Work instruction: Once the line containing "bm.faces.new(reversed(loops[0]))" is located, output it and every line after it through the end of the records, exactly as written and nothing else.

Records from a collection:
§

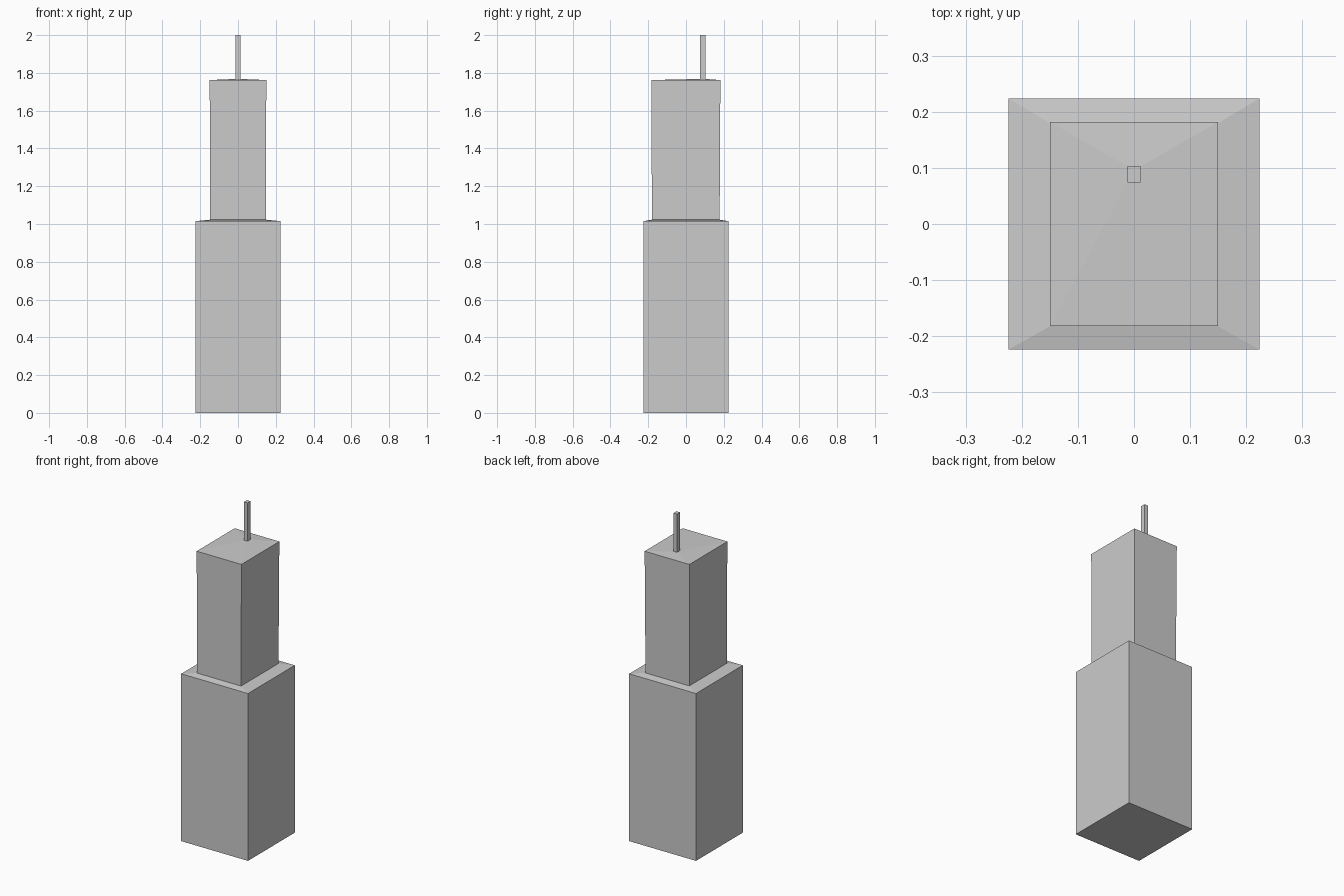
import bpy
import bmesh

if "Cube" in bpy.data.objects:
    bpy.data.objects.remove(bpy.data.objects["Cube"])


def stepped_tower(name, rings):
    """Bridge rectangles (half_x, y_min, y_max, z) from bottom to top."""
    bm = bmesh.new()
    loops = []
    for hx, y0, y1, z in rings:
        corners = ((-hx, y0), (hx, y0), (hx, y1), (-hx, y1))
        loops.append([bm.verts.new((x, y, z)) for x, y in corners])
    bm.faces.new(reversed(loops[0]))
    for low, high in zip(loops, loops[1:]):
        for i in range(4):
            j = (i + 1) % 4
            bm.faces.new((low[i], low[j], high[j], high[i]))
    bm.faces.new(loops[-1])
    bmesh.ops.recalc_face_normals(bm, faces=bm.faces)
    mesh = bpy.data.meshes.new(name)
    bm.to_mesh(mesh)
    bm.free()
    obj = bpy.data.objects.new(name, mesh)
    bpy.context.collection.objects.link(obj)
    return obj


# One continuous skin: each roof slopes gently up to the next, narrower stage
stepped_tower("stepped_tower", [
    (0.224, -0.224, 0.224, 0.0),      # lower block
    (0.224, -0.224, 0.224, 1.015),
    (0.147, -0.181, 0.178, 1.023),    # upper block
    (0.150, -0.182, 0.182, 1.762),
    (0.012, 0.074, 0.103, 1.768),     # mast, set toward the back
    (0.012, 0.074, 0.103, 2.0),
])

§

Answer:
    bm.faces.new(reversed(loops[0]))
    for low, high in zip(loops, loops[1:]):
        for i in range(4):
            j = (i + 1) % 4
            bm.faces.new((low[i], low[j], high[j], high[i]))
    bm.faces.new(loops[-1])
    bmesh.ops.recalc_face_normals(bm, faces=bm.faces)
    mesh = bpy.data.meshes.new(name)
    bm.to_mesh(mesh)
    bm.free()
    obj = bpy.data.objects.new(name, mesh)
    bpy.context.collection.objects.link(obj)
    return obj


# One continuous skin: each roof slopes gently up to the next, narrower stage
stepped_tower("stepped_tower", [
    (0.224, -0.224, 0.224, 0.0),      # lower block
    (0.224, -0.224, 0.224, 1.015),
    (0.147, -0.181, 0.178, 1.023),    # upper block
    (0.150, -0.182, 0.182, 1.762),
    (0.012, 0.074, 0.103, 1.768),     # mast, set toward the back
    (0.012, 0.074, 0.103, 2.0),
])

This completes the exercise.